AB - Background: Cardiovascular risk assessment in the clinical practice is mostly based on risk charts, such as Framingham risk score and Systemic Coronary Risk Estimation (SCORE). These enable clinicians to estimate the impact of cardiovascular risk factors and assess individual cardiovascular risk profile. Risk charts, however, do not take into account subclinical organ damage, which exerts independent influence on risk and may amplify the estimated risk profile. Inclusion of organ damage markers in the assessment may thus contribute to improve this process. Objective: Our aim was to evaluate the influence of implementation of SCORE charts with widely available indexes of organ damage, with the purpose to ameliorate individual risk assessment.
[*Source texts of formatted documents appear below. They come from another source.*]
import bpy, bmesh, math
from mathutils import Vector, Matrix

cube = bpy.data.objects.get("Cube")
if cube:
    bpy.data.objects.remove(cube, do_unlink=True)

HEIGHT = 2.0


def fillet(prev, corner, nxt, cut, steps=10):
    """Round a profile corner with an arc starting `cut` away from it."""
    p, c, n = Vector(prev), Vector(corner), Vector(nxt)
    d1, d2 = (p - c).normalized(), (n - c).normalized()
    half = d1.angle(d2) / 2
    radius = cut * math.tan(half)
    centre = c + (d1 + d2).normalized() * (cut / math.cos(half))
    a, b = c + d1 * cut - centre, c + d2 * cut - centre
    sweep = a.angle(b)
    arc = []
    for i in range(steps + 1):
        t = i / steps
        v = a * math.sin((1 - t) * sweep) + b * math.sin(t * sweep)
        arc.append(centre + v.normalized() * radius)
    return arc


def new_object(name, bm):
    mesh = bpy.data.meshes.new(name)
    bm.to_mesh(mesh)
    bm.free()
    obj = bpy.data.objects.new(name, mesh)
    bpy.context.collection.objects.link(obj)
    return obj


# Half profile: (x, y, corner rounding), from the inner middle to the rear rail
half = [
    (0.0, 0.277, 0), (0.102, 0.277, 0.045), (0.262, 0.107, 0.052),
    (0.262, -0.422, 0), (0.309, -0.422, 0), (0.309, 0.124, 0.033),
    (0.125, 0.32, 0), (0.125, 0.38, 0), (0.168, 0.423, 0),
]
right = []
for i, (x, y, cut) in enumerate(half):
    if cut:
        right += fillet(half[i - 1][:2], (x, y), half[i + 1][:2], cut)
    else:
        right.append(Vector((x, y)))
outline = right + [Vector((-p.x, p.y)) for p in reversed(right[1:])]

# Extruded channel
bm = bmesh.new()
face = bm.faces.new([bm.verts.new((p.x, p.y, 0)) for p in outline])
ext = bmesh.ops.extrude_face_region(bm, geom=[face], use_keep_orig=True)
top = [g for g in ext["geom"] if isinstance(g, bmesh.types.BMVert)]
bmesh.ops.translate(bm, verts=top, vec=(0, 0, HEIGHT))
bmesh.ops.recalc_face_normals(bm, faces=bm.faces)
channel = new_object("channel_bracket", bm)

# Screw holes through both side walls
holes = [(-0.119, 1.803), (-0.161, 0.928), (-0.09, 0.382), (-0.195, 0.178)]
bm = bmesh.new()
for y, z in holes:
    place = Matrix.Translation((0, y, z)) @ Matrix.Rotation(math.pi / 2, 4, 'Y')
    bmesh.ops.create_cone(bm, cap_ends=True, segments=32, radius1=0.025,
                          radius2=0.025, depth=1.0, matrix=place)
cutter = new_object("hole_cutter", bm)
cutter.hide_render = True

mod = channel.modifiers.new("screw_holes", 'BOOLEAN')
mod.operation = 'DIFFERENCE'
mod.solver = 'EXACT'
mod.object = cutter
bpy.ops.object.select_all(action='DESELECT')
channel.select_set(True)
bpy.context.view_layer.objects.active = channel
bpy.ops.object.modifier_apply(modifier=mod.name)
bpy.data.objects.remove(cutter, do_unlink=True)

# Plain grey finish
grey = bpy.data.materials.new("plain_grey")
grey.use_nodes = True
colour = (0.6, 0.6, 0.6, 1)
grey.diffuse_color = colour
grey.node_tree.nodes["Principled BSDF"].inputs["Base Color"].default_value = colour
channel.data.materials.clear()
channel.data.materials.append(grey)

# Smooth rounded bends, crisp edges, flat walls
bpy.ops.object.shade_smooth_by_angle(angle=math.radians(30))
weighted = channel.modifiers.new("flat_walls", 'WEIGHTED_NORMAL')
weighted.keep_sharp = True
Methodology: We searched www.Pubmed.gov for evidence about the predictive value of left ventricular hypertrophy (LVH), estimated glomerular filtration rate (eGFR), microalbuminuria (MAU) and metabolic syndrome on different risk profiles estimated by SCORE. Interventional and observational trials including at least 200 patients and published after 2000 were selected. Results: The presence of organ damage as well as the number of abnormal parameters indicating organ damage is associated with increased cardiovascular risk, independently of SCORE. In the area of high risk, the impact of different markers of organ damage is heterogeneous. Combined risk models of SCORE and subclinical organ damage have major impact on risk stratification and may impact on recommendation in primary prevention in all SCORE categories. Conclusion: Available evidence suggests a tangible clinical advantage of adding the evaluation of simple organ damage markers to risk charts in cardiovascular risk prediction.

KW - cardiovascular risk

KW - estimated glomerular filtration rate

KW - left ventricular hypertrophy

KW - metabolic syndrome

KW - microalbuminuria

KW - prevention

KW - SCORE

KW - target organ damage

UR - http://www.scopus.com/inward/record.url?scp=84861056940&partnerID=8YFLogxK

UR - http://www.scopus.com/inward/citedby.url?scp=84861056940&partnerID=8YFLogxK

U2 - 10.1097/HJH.0b013e3283525715

DO - 10.1097/HJH.0b013e3283525715

M3 - Article

C2 - 22573072

AN - SCOPUS:84861056940

VL - 30

SP - 1056

EP - 1064

JO - Journal of Hypertension

JF - Journal of Hypertension

SN - 0263-6352

IS - 6

ER -